More than one third of Americans use fireplaces, wood stoves and other fuel-fired appliances as primary heat sources in their homes. Unfortunately, many people are unaware of the fire risks when heating with wood and solid fuels.
This is a time of year when fireplaces are used much more frequently, as well as chimneys and wood stoves. Statistics tell us that there is a home fire across America nearly once every minute.
These facts are of particular concern when it comes to fire safety. Spending a quiet evening in front of the fireplace or enjoying the radiant heat from a wood stove can give us much comfort and pleasure. Yet, if used improperly and not maintained, they are fire hazards, and can easily lead to tragedy.
The main problem is creosote buildup. This occurs naturally as a byproduct of burning wood. If it gets to be a quarter inch thick or becomes thicker inside the chimney or stove, it can become a fire hazard and ignite.
Our best friend in the fight against wood stove and chimney fires is none other than the chimney sweep! They have prevented untold numbers of fires over the centuries. Your stove and/or chimney should be cleaned at least once a year. When buying a home with a chimney, make sure it has been inspected.
If you ever do experience a chimney fire, get everyone out of the house, cut off as much of the air supply to the chimney as possible (as fire feeds oxygen), and call the fire department. If you have an extinguisher, you should insert the nozzle into the chimney or stove, empty out all the contents, and immediately close the door.
While waiting outside for the fire department to arrive, you should wet down the roof with a garden hose as much as possible to prevent it from catching fire. Creosote isn’t the only fire safety hazard you need to be concerned about.
Fireplaces should also be screened so that sparks can’t escape and you should never leave the house or go to bed until all embers are extinguished.
Recently, there was a tragic fire early Christmas morning in Connecticut, killing 5 people – three small children and their grandparents. Preliminary findings indicate the fire started by fireplace embers. A friend staying in the home had put the ashes in a bag and left them in a mudroom enclosure attached to the rear of the home.
The fire entered the house quickly and spread throughout the first floor and up two vertical openings, trapping the occupants on the upper floors. Firefighters used a ladder and construction scaffolding outside the house to reach the third floor.

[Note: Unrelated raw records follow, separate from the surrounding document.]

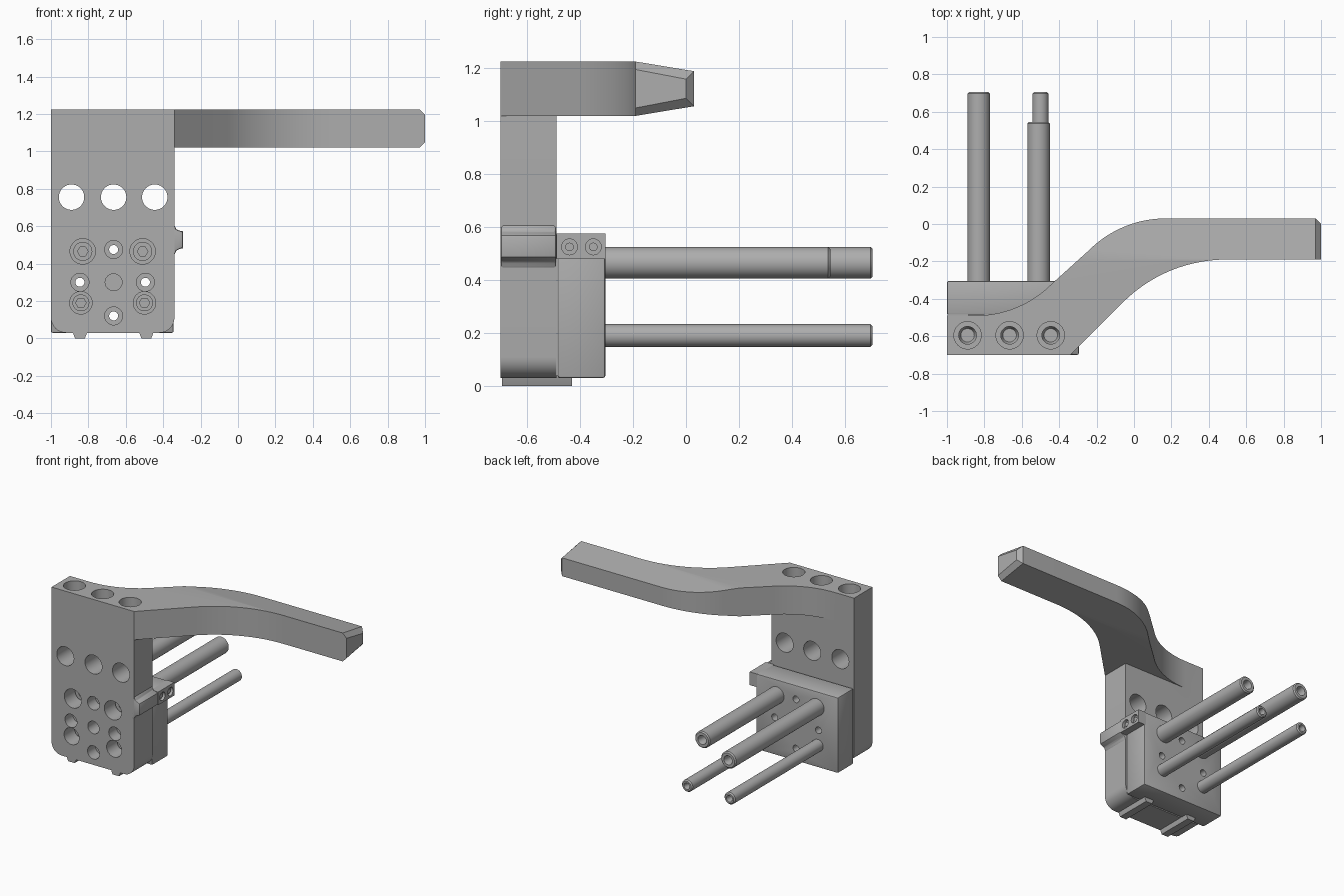
import bpy, bmesh, math
from mathutils import Matrix, Vector

cube = bpy.data.objects.get("Cube")
if cube:
    bpy.data.objects.remove(cube)

grey = bpy.data.materials.new("machined grey")
grey.use_nodes = True
grey.diffuse_color = (0.42, 0.42, 0.42, 1)
grey.node_tree.nodes["Principled BSDF"].inputs["Base Color"].default_value = (0.42, 0.42, 0.42, 1)

# Frames that map local (u, v, depth) onto the model
UP = Matrix.Identity(4)
BACK = Matrix(((1, 0, 0, 0), (0, 0, 1, 0), (0, 1, 0, 0), (0, 0, 0, 1)))
DOWN = Matrix.Diagonal((1, -1, -1, 1))
INWARD = Matrix(((0, 0, -1, 0), (1, 0, 0, 0), (0, 1, 0, 0), (0, 0, 0, 1)))


def finish(name, bm):
    bmesh.ops.recalc_face_normals(bm, faces=bm.faces)
    mesh = bpy.data.meshes.new(name)
    bm.to_mesh(mesh)
    bm.free()
    mesh.materials.append(grey)
    ob = bpy.data.objects.new(name, mesh)
    bpy.context.collection.objects.link(ob)
    return ob


def prism_mesh(pts, frame, lo, hi):
    bm = bmesh.new()
    face = bm.faces.new([bm.verts.new((u, v, lo)) for u, v in pts])
    ext = bmesh.ops.extrude_face_region(bm, geom=[face])["geom"]
    bmesh.ops.translate(bm, vec=(0, 0, hi - lo),
                        verts=[g for g in ext if isinstance(g, bmesh.types.BMVert)])
    bm.transform(frame)
    return bm


def prism(name, pts, frame, lo, hi):
    return finish(name, prism_mesh(pts, frame, lo, hi))


def arc(cx, cy, r, start, end, n=14):
    angles = [math.radians(start + (end - start) * i / n) for i in range(n + 1)]
    return [(cx + r * math.cos(a), cy + r * math.sin(a)) for a in angles]


def lathe(name, profile, origin, frame=BACK, sides=40):
    """Revolve (radius, depth) points around the depth axis, with flat end caps."""
    bm = bmesh.new()
    rings = [[bm.verts.new((r * math.cos(math.tau * i / sides), r * math.sin(math.tau * i / sides), d))
              for i in range(sides)] for r, d in profile]
    for a, b in zip(rings, rings[1:]):
        for i in range(sides):
            j = (i + 1) % sides
            bm.faces.new((a[i], a[j], b[j], b[i]))
    bm.faces.new(rings[0])
    bm.faces.new(rings[-1])
    bm.transform(Matrix.Translation(origin) @ frame)
    return finish(name, bm)


def boolean(target, other, operation="DIFFERENCE"):
    mod = target.modifiers.new(other.name, "BOOLEAN")
    mod.operation, mod.solver, mod.object = operation, "EXACT", other
    other.hide_render = True
    other.hide_set(True)


def bevel(ob, width):
    mod = ob.modifiers.new("Bevel", "BEVEL")
    mod.width, mod.segments, mod.limit_method = width, 2, "ANGLE"


# Curved arm, sloped towards its back edge and chamfered at the tip
front_curve = arc(0.495, -0.975, 0.785, 135, 90)
back_curve = arc(0.17, -0.55, 0.58, 90, 135) + arc(-0.85, 0.09, 0.58, -45, -90)
outline = [(-1, -0.7), (-0.34, -0.7)] + front_curve + [(1, -0.19), (1, 0.03)] + back_curve + [(-1, -0.49)]
bm = prism_mesh(outline, UP, 1.02, 1.225)
for point, normal in (((0, -0.19, 0), (0, 1, 0)), ((0.97, 0, 0), (1, 0, 0))):
    bmesh.ops.bisect_plane(bm, geom=bm.verts[:] + bm.edges[:] + bm.faces[:], dist=1e-5,
                           plane_co=point, plane_no=normal)
for v in bm.verts:
    inward = -1 if v.co.z > 1.12 else 1
    v.co.z += inward * 0.165 * max(0, v.co.y + 0.19)
    if v.co.x > 0.99:
        v.co.z += inward * 0.03
        if v.co.y > 0:
            v.co.y -= 0.03
arm = finish("curved_arm", bm)

# Upright front plate with rounded lower corners
plate_outline = (arc(-0.92, 0.11, 0.08, 180, 270, 8) + arc(-0.42, 0.11, 0.08, 270, 360, 8)
                 + [(-0.34, 1.02), (-1, 1.02)])
plate = prism("front_plate", plate_outline, BACK, -0.7, -0.49)

# Rear guide block
block = prism("guide_block", [(-1, 0.03), (-0.345, 0.03), (-0.345, 0.575), (-1, 0.575)],
              BACK, -0.485, -0.305)
bevel(block, 0.008)

# Side lug: flared where it meets the plate, plain along the block
flare = [(-0.36, 0.43), (-0.34, 0.445), (-0.33, 0.47), (-0.295, 0.485),
         (-0.295, 0.57), (-0.33, 0.582), (-0.34, 0.605), (-0.36, 0.62)]
front_lug = prism("front_side_lug", flare, BACK, -0.7, -0.49)
bevel(front_lug, 0.008)
lug = prism("rear_side_lug", [(-0.36, 0.48), (-0.295, 0.48), (-0.295, 0.575), (-0.36, 0.575)],
            BACK, -0.49, -0.305)
for y in (-0.44, -0.35):
    boolean(lug, lathe("lug_screw_cutter", [(0.03, -0.02), (0.03, 0.02)], (-0.295, y, 0.525), INWARD, 24))
    lathe("lug_screw", [(0.016, 0.01), (0.016, 0.03)], (-0.295, y, 0.525), INWARD, 24)

# Bottom rails
for x in (-0.845, -0.49):
    rail = [(x - 0.04, 0.04), (x - 0.035, 0.022), (x - 0.026, 0), (x + 0.026, 0),
            (x + 0.035, 0.022), (x + 0.04, 0.04)]
    prism("bottom_rail", rail, BACK, -0.695, -0.43)

# Three vertical counterbores and three cross holes
for x in (-0.89, -0.665, -0.445):
    boolean(arm, lathe("top_bore_cutter",
                       [(0.073, -0.05), (0.073, 0.13), (0.047, 0.13), (0.047, 0.17), (0.036, 0.19)],
                       (x, -0.595, 1.225), DOWN))
    boolean(plate, lathe("cross_hole_cutter", [(0.068, -0.1), (0.068, 0.4)], (x, -0.7, 0.755)))

# Small stepped holes right through plate and block
for x, z in ((-0.665, 0.475), (-0.845, 0.3), (-0.495, 0.3), (-0.665, 0.12)):
    cutter = lathe("stepped_hole_cutter", [(0.048, -0.1), (0.048, 0.09), (0.024, 0.09), (0.024, 0.6)],
                   (x, -0.7, z), sides=32)
    boolean(plate, cutter)
    boolean(block, cutter)
boolean(plate, lathe("centre_hole_cutter", [(0.045, -0.1), (0.045, 0.12)], (-0.665, -0.7, 0.3)))

# Guide rods with bored ends, and their recessed socket screws in the plate
for x, z, r, recess, end in ((-0.83, 0.465, 0.06, 0.068, 0.705), (-0.51, 0.465, 0.06, 0.068, 0.545),
                             (-0.84, 0.19, 0.043, 0.06, 0.705), (-0.5, 0.19, 0.043, 0.06, 0.705)):
    lathe("guide_rod", [(r, -0.4), (r, end - 0.008), (r - 0.008, end), (r * 0.55, end),
                        (r * 0.45, end - 0.02), (r * 0.45, end - 0.08)], (x, 0, z))
    boolean(plate, lathe("screw_recess_cutter", [(recess, -0.1), (recess, 0.16)], (x, -0.7, z)))
    head = lathe("socket_screw", [(recess * 0.75, 0.1), (recess * 0.75, 0.17)], (x, -0.7, z))
    boolean(head, lathe("hex_socket_cutter", [(0.028, 0.05), (0.028, 0.13)], (x, -0.7, z), sides=6))

# Merge arm and plate into one body
boolean(plate, arm, "UNION")
plate.name = "body"

# Bake the cuts, remove the cutters and smooth the round surfaces
bpy.context.view_layer.update()
graph = bpy.context.evaluated_depsgraph_get()
baked = {ob: bpy.data.meshes.new_from_object(ob.evaluated_get(graph))
         for ob in bpy.context.scene.objects if ob.type == "MESH" and ob.modifiers}
for ob, mesh in baked.items():
    ob.modifiers.clear()
    ob.data = mesh
for ob in list(bpy.context.scene.objects):
    if ob.name.split(".")[0].endswith("cutter") or ob == arm:
        bpy.data.objects.remove(ob)
bpy.ops.object.select_all(action="DESELECT")
for ob in bpy.context.scene.objects:
    if ob.type == "MESH":
        ob.select_set(True)
        bpy.context.view_layer.objects.active = ob
bpy.ops.object.shade_smooth_by_angle(angle=math.radians(30))
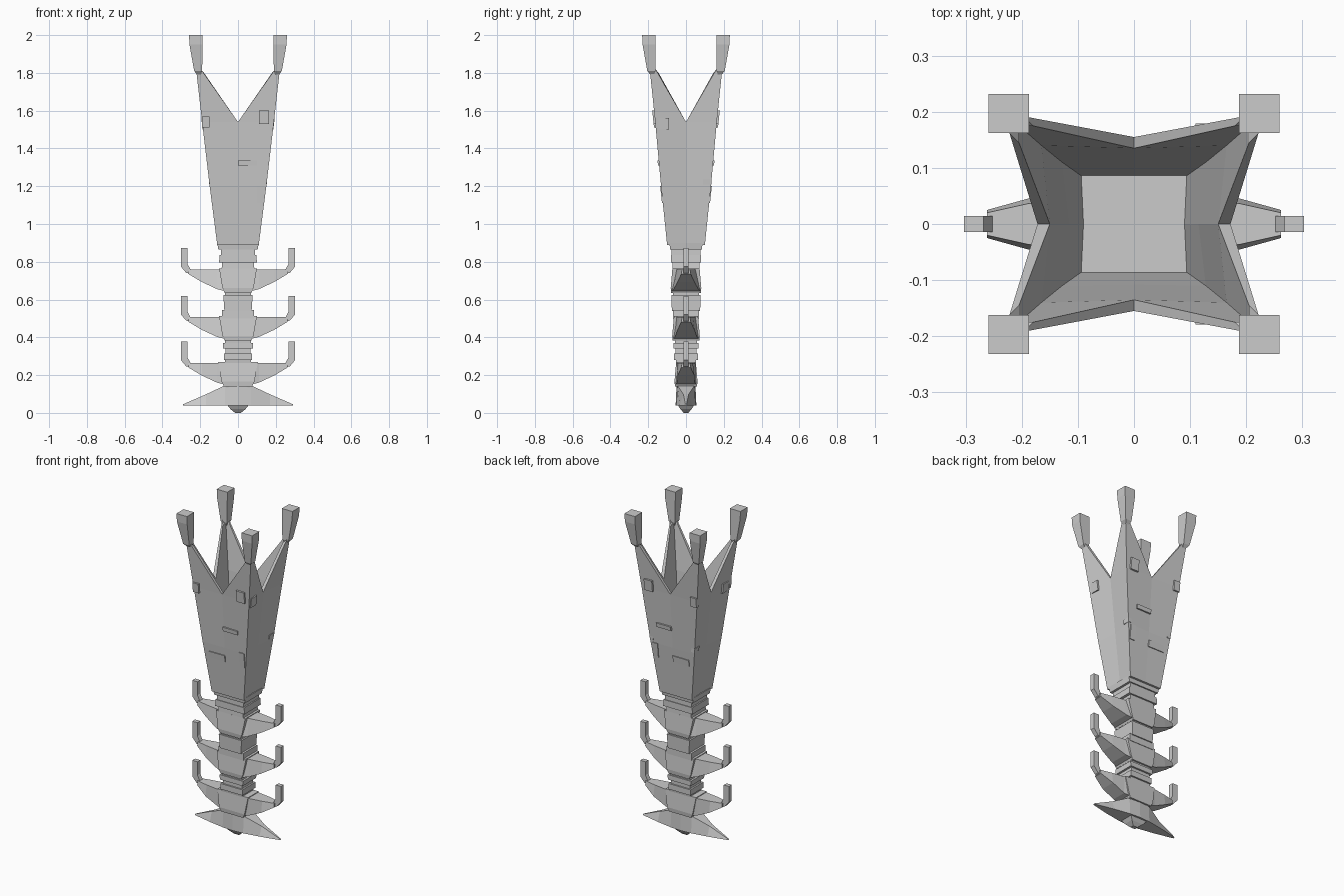
import bpy, bmesh
from mathutils import Vector

if "Cube" in bpy.data.objects:
    bpy.data.objects.remove(bpy.data.objects["Cube"])


def finish(name, bm):
    bmesh.ops.remove_doubles(bm, verts=bm.verts, dist=1e-5)
    bmesh.ops.recalc_face_normals(bm, faces=bm.faces)
    me = bpy.data.meshes.new(name)
    bm.to_mesh(me)
    bm.free()
    ob = bpy.data.objects.new(name, me)
    bpy.context.collection.objects.link(ob)
    return ob


def loft(name, rings):
    """Skin equal-sized rings of points and cap both ends."""
    bm = bmesh.new()
    rs = [[bm.verts.new(p) for p in r] for r in rings]
    n = len(rs[0])
    for a, b in zip(rs, rs[1:]):
        for i in range(n):
            j = (i + 1) % n
            bm.faces.new((a[i], a[j], b[j], b[i]))
    bm.faces.new(rs[0])
    bm.faces.new(rs[-1])
    return finish(name, bm)


def rect(z, x0, x1, y0, y1):
    return [(x0, y0, z), (x1, y0, z), (x1, y1, z), (x0, y1, z)]


def block(name, levels):
    """Stacked centred rectangles: (z, half x, half y)."""
    return loft(name, [rect(z, -a, a, -b, b) for z, a, b in levels])


def cross(x, z0, z1, yb, yt, s):
    return [(s * x, -yb, z0), (s * x, yb, z0), (s * x, yt, z1), (s * x, -yt, z1)]


# keel tip and swept base fins
block("keel_tip", [(0, .015, .012), (.02, .04, .03), (.045, .06, .045)])
for s, side in ((1, "right"), (-1, "left")):
    loft("base_fin_" + side, [cross(x, .04, z, yb, yt, s) for x, z, yb, yt in
                              ((0, .145, .055, .05), (.07, .145, .05, .045),
                               (.17, .098, .033, .014), (.29, .046, .006, .003))])

# three flared stem segments, each with a pair of hooked arms
for k, (dz, w, d) in enumerate(((0, .1, .078), (-.253, .1, .07), (-.495, .105, .058))):
    block("stem_segment_%d" % k, [(.635 + dz, w - .03, d), (.66 + dz, w - .018, d + .003),
                                  (.765 + dz, w, d - .006)])
    for s, side in ((1, "right"), (-1, "left")):
        loft("arm_%s_%d" % (side, k), [cross(x, z0 + dz, z1 + dz, yb, yt, s)
                                       for x, z0, z1, yb, yt in
                                       ((.07, .645, .76, d - .002, .052),
                                        (.11, .655, .76, d - .012, .048),
                                        (.19, .692, .76, .045, .036),
                                        (.262, .735, .76, .025, .02))])
        loft("arm_hook_%s_%d" % (side, k), [
            [(s * x0, -.014, za + dz), (s * x1, -.014, zb + dz),
             (s * x1, .014, zb + dz), (s * x0, .014, za + dz)]
            for x0, za, x1, zb in ((.252, .735, .275, .742), (.252, .76, .303, .775),
                                   (.268, .79, .303, .79), (.268, .873, .303, .873))])

# narrower collars between the segments
for k, lv in enumerate((
        [(.76, .087, .072), (.80, .083, .07)], [(.795, .1, .08), (.835, .098, .08)],
        [(.83, .09, .076), (.87, .09, .076)], [(.865, .104, .084), (.90, .11, .088)],
        [(.50, .085, .068), (.545, .085, .068)], [(.54, .072, .075), (.625, .078, .077)],
        [(.62, .068, .068), (.645, .07, .07)], [(.26, .07, .052), (.285, .07, .055)],
        [(.28, .075, .064), (.315, .075, .064)], [(.31, .065, .055), (.345, .065, .055)],
        [(.34, .078, .066), (.37, .08, .066)], [(.365, .068, .058), (.395, .07, .06)],
        [(.13, .06, .046), (.16, .07, .05)])):
    block("stem_collar_%d" % k, lv)

# hollow flaring cup with a V notch in each of its four walls
SIGNS = ((1, 0), (1, 1), (0, 1), (-1, 1), (-1, 0), (-1, -1), (0, -1), (1, -1))


def ring(z, cx, cy, mx, my):
    """Eight points: corners at (cx, cy), wall middles at mx and my."""
    return [Vector((a * (cx if b else mx), b * (cy if a else my), z)) for a, b in SIGNS]


def cup_shell(bm, rings, tip, tip_z):
    rs = [[bm.verts.new(p) for p in r] for r in rings]
    for a, b in zip(rs, rs[1:]):
        for i in range(8):
            j = (i + 1) % 8
            bm.faces.new((a[i], a[j], b[j], b[i]))
    bm.faces.new(rs[0])
    top, edge = rs[-1], []
    for i in range(8):
        if i % 2 == 0:
            edge.append(top[i])
            continue
        a, b = SIGNS[i]
        # each petal rises from its corner and closes at a narrow top
        t = [bm.verts.new((a * x, b * y, z)) for x, y, z in
             ((tip[0], tip[1] - .03, tip_z), (tip[0], tip[1], tip_z),
              (tip[0] - .025, tip[1], tip_z))]
        if a * b < 0:
            t.reverse()
        bm.faces.new((top[i - 1], top[i], t[1], t[0]))
        bm.faces.new((top[i], top[(i + 1) % 8], t[2], t[1]))
        edge += t
    return edge


bm = bmesh.new()
outer = cup_shell(bm, [ring(.89, .11, .1, .102, .1), ring(1.2, .15, .132, .137, .13),
                       ring(1.54, .19, .163, .172, .155)], (.222, .192), 1.82)
inner = cup_shell(bm, [ring(.96, .094, .086, .09, .086), ring(1.2, .128, .11, .115, .108),
                       ring(1.535, .165, .14, .15, .135)], (.205, .175), 1.80)
for i in range(len(outer)):
    j = (i + 1) % len(outer)
    bm.faces.new((outer[i], outer[j], inner[j], inner[i]))
finish("flared_cup", bm)

# four corner posts above the petals
for sx in (1, -1):
    for sy in (1, -1):
        loft("corner_post_%s_%s" % ("right" if sx > 0 else "left", "back" if sy > 0 else "front"),
             [rect(z, sx * x0, sx * x1, sy * y0, sy * y1) for z, x0, x1, y0, y1 in
              ((1.79, .196, .216, .168, .188), (1.81, .19, .232, .162, .205),
               (1.95, .187, .257, .162, .23), (2.0, .187, .259, .162, .232))])

# thin armour plates laid on the front and back walls
for k, (x0, x1, z0, z1) in enumerate(((-.15, -.19, 1.51, 1.57), (.0, .1, 1.31, 1.335),
                                      (-.11, 0, 1.11, 1.15), (.1, .135, 1.11, 1.2),
                                      (.11, .165, 1.53, 1.6))):
    for sy, side in ((-1, "front"), (1, "back")):
        y = [.1 + .098 * (z - .89) / .93 for z in (z0, z1)]
        loft("plate_%s_%d" % (side, k), [
            rect(z, x0, x1 + (x1 > .12) * .0, sy * (v - .015), sy * (v + .004))
            for z, v in zip((z0, z1), y)])
# matching plates on the side walls
for k, (y0, y1, z0, z1) in enumerate(((.09, .135, 1.21, 1.235), (-.145, -.09, 1.5, 1.56))):
    for s, side in ((1, "right"), (-1, "left")):
        x = [.11 + .113 * (z - .89) / .93 for z in (z0, z1)]
        loft("side_plate_%s_%d" % (side, k), [
            rect(z, s * (v - .02), s * (v + .003), y0, y1) for z, v in zip((z0, z1), x)])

Unfortunately, they ran into extreme heat and poor visibility in a hallway. Four firefighters were injured as they searched for the victims, including a captain who suffered second-degree burns on his face.
There had been plans for hard-wired smoke alarms, but they had not been hooked up. The home was demolished the next day due to damage and safety concerns.
Always remember the four basics for fire safety: prevention, education, detection and response. Keep an eye out for fire hazards and unsafe practices.
“Don’t let your dreams go up in smoke – practice fire safety.“